Formula feeding moms need just as much support as breastfeeding moms, say OBGYNs.
As a formula feeding mom, it’s easy to feel judged and isolated in your choices, but a groundbreaking policy update by the largest organization of women’s health professionals in the U.S. shows a promising and necessary shift in the way formula moms are treated. The American College of Obstetricians and Gynecologists (ACOG) released an updated committee opinion this week that encourages doctors to respect a woman’s decision not to breastfeed.
Traditionally, the ACOG has encouraged all women to breastfeed exclusively for at least six months. They’re keeping that recommendation, but they’ve injected some nuance into their stance and are making strides to encourage doctors to do the same. Per their official statement:
“Obstetrician-gynecologists and other obstetric care providers should support each woman’s informed decision about whether to initiate or continue breastfeeding, recognizing that she is uniquely qualified to decide whether exclusive breastfeeding, mixed feeding or formula feeding is optimal for her and her infant.”

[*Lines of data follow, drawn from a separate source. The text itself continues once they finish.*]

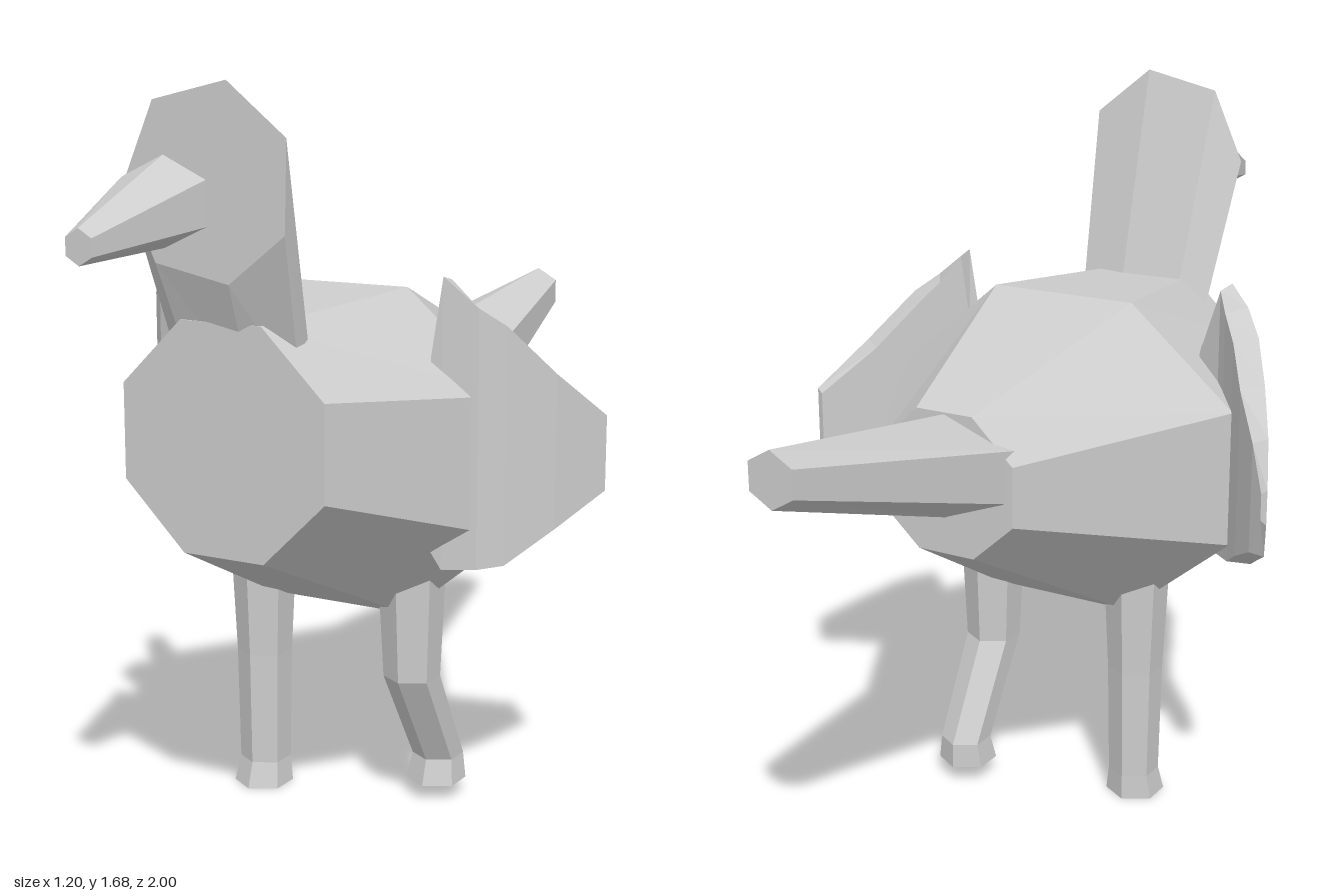
import * as THREE from 'three';

const plumage = new THREE.MeshStandardMaterial({ color: 0xcccccc });
plumage.name = 'lightGrey';
plumage.flatShading = true;

// Skin a closed solid through a list of rings with equal point counts
function loft(name, rings) {
  const tris = [];
  const n = rings[0].length;
  for (let r = 0; r < rings.length - 1; r++) {
    for (let i = 0; i < n; i++) {
      const j = (i + 1) % n, a = rings[r], b = rings[r + 1];
      tris.push([a[i], a[j], b[j]], [a[i], b[j], b[i]]);
    }
  }
  const first = rings[0], last = rings[rings.length - 1];
  for (let i = 1; i < n - 1; i++) {
    tris.push([first[0], first[i + 1], first[i]], [last[0], last[i], last[i + 1]]);
  }
  // Turn the faces outward if the enclosed volume is negative
  const volume = tris.reduce((sum, [a, b, c]) => sum + a.dot(b.clone().cross(c)), 0);
  const points = tris.flatMap(([a, b, c]) => (volume < 0 ? [a, c, b] : [a, b, c]));
  const geometry = new THREE.BufferGeometry().setFromPoints(points);
  geometry.computeVertexNormals();
  const mesh = new THREE.Mesh(geometry, plumage);
  mesh.name = name;
  return mesh;
}

const v = (x, y, z) => new THREE.Vector3(x, y, z);

// Chamfered rectangle facing z: half widths of flat top and sides, four heights
function octagon(z, flat, side, top, upper, lower, bottom) {
  return [[flat, top], [side, upper], [side, lower], [flat, bottom],
    [-flat, bottom], [-side, lower], [-side, upper], [-flat, top]].map(([x, y]) => v(x, y, z));
}

// Hexagon facing z with a point at the top
function hexagonZ(z, y, rx, ry) {
  return Array.from({ length: 6 }, (_, i) => {
    const a = i * Math.PI / 3;
    return v(rx * Math.sin(a), y + ry * Math.cos(a), z);
  });
}

// Hexagon facing y with a point at the front
function hexagonY(x, y, z, r) {
  return Array.from({ length: 6 }, (_, i) => {
    const a = i * Math.PI / 3;
    return v(x + r * Math.sin(a), y, z + r * Math.cos(a));
  });
}

// Wing columns: [x, z, top, bottom, inward x, inward z]
function wing(name, side, columns) {
  return loft(name, columns.map(([x, z, top, bottom, dx, dz]) => [
    v(side * x, top, z), v(side * x, bottom, z),
    v(side * (x + dx), bottom + 0.01, z + dz), v(side * (x + dx), top - 0.01, z + dz),
  ]));
}

// Leg joints: [y, z, radius]
function leg(name, x, joints) {
  return loft(name, joints.map(([y, z, r]) => hexagonY(x, y, z, r)));
}

export function createModel() {
  const bird = new THREE.Group();
  bird.name = 'bird';

  bird.add(loft('body', [
    octagon(0.55, 0.1, 0.25, 1.19, 1.045, 0.835, 0.69),
    octagon(0.08, 0.18, 0.44, 1.225, 1.005, 0.69, 0.475),
    octagon(-0.42, 0.07, 0.17, 1.07, 0.975, 0.84, 0.75),
  ]));

  bird.add(loft('tail', [
    hexagonZ(-0.38, 0.94, 0.185, 0.12),
    hexagonZ(-1, 1.09, 0.06, 0.06),
  ]));

  // Neck leans forward into a flat seven-sided face
  const face = [[-0.13, 1.64], [0.05, 1.68], [0.19, 1.57], [0.185, 1.38],
    [0.05, 1.275], [-0.13, 1.31], [-0.205, 1.475]];
  bird.add(loft('headAndNeck', [
    face.map(([x, y]) => v(x * 0.8, 1.05, 0.455 - (y - 1.475) * 0.225)),
    face.map(([x, y]) => v(x, y, 0.59)),
  ]));

  bird.add(loft('beak', [
    hexagonZ(0.735, 1.45, 0.115, 0.09),
    hexagonZ(1, 1.385, 0.035, 0.035),
  ]));

  // Curved wings wrap the flanks and flare out behind
  bird.add(wing('leftWing', 1, [
    [0.31, 0.21, 1.1, 0.67, 0.01, -0.03],
    [0.335, 0.205, 1.27, 0.63, 0, -0.04],
    [0.41, 0.185, 1.205, 0.635, -0.03, -0.045],
    [0.455, 0.14, 1.165, 0.64, -0.045, -0.035],
    [0.53, 0.045, 1.055, 0.71, -0.045, -0.03],
    [0.595, -0.08, 0.95, 0.78, -0.015, -0.005],
  ]));
  bird.add(wing('rightWing', -1, [
    [0.295, 0.21, 1.11, 0.69, 0.01, -0.03],
    [0.375, 0.195, 1.27, 0.625, -0.01, -0.04],
    [0.425, 0.175, 1.225, 0.63, -0.035, -0.045],
    [0.48, 0.115, 1.175, 0.64, -0.045, -0.035],
    [0.53, 0.045, 1.09, 0.685, -0.045, -0.03],
    [0.58, -0.04, 1.0, 0.73, -0.03, -0.015],
    [0.6, -0.08, 0.9, 0.82, -0.012, -0.005],
  ]));

  // Right leg stands straight, left leg is lifted back
  bird.add(leg('rightLeg', -0.2, [
    [0.64, 0.088, 0.08], [0.33, 0.088, 0.065], [0.06, 0.088, 0.06], [0, 0.097, 0.07],
  ]));
  bird.add(leg('leftLeg', 0.2, [
    [0.64, 0.088, 0.08], [0.33, 0.085, 0.065], [0.1, -0.048, 0.06], [0.04, -0.04, 0.07],
  ]));

  return bird;
}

Pretty awesome, right? They also said:
The obstetrician-gynecologist is obligated to ensure patient comprehension of the relevant information and to be certain that the conversation is free from coercion, pressure or undue influence.”
In other words, respect that moms know what they’re doing, and don’t bully or shame them for wanting to use formula. Now there’s some good advice.
The movement to normalize breastfeeding has made many important strides. Per the CDC’s 2014 breastfeeding report card, 79 percent of babies born in the U.S. are breastfed for at least some portion of their infancy, and just under 50 percent are breastfed for the recommended six months. Unfortunately, the unintended consequence of constantly shouting “breast is best” at moms has been that far too many women either feel extreme pressure to breastfeed or like they’re somehow failing as mothers if they choose to use formula.
The ACOG’s updated stance appears to be an effort to address those issues and put the power of choice back in moms’ hands. In a statement to Canada’s Globe and Mail, the lead ACOG opinion author, Alison Stuebe, MD, said making sure all women are supported in their choices is far more important than policing which option they choose. “We need to be advocates for the patient, not the cause, ” she said. “Our obligation is to make sure she [the mom] has the information to make an informed decision.”
Formula feeding is a valid option for moms, and no one should feel guilt or shame for the way they choose to nourish their baby. The important thing is not whether a mom chooses to breastfeed, bottle feed, pump, or use formula. What matters is that each mom is supported in her choices and has the agency to decide what’s right for her physically and emotionally. A fed baby is a happy baby, and we should be advocating for policies that help all moms feed their babies how they see fit.
We’re all sick of arguing about breast versus bottle, and we’d all love a little more support from our healthcare providers. It’s encouraging to see such a prominent health organization take this very important step in the right direction.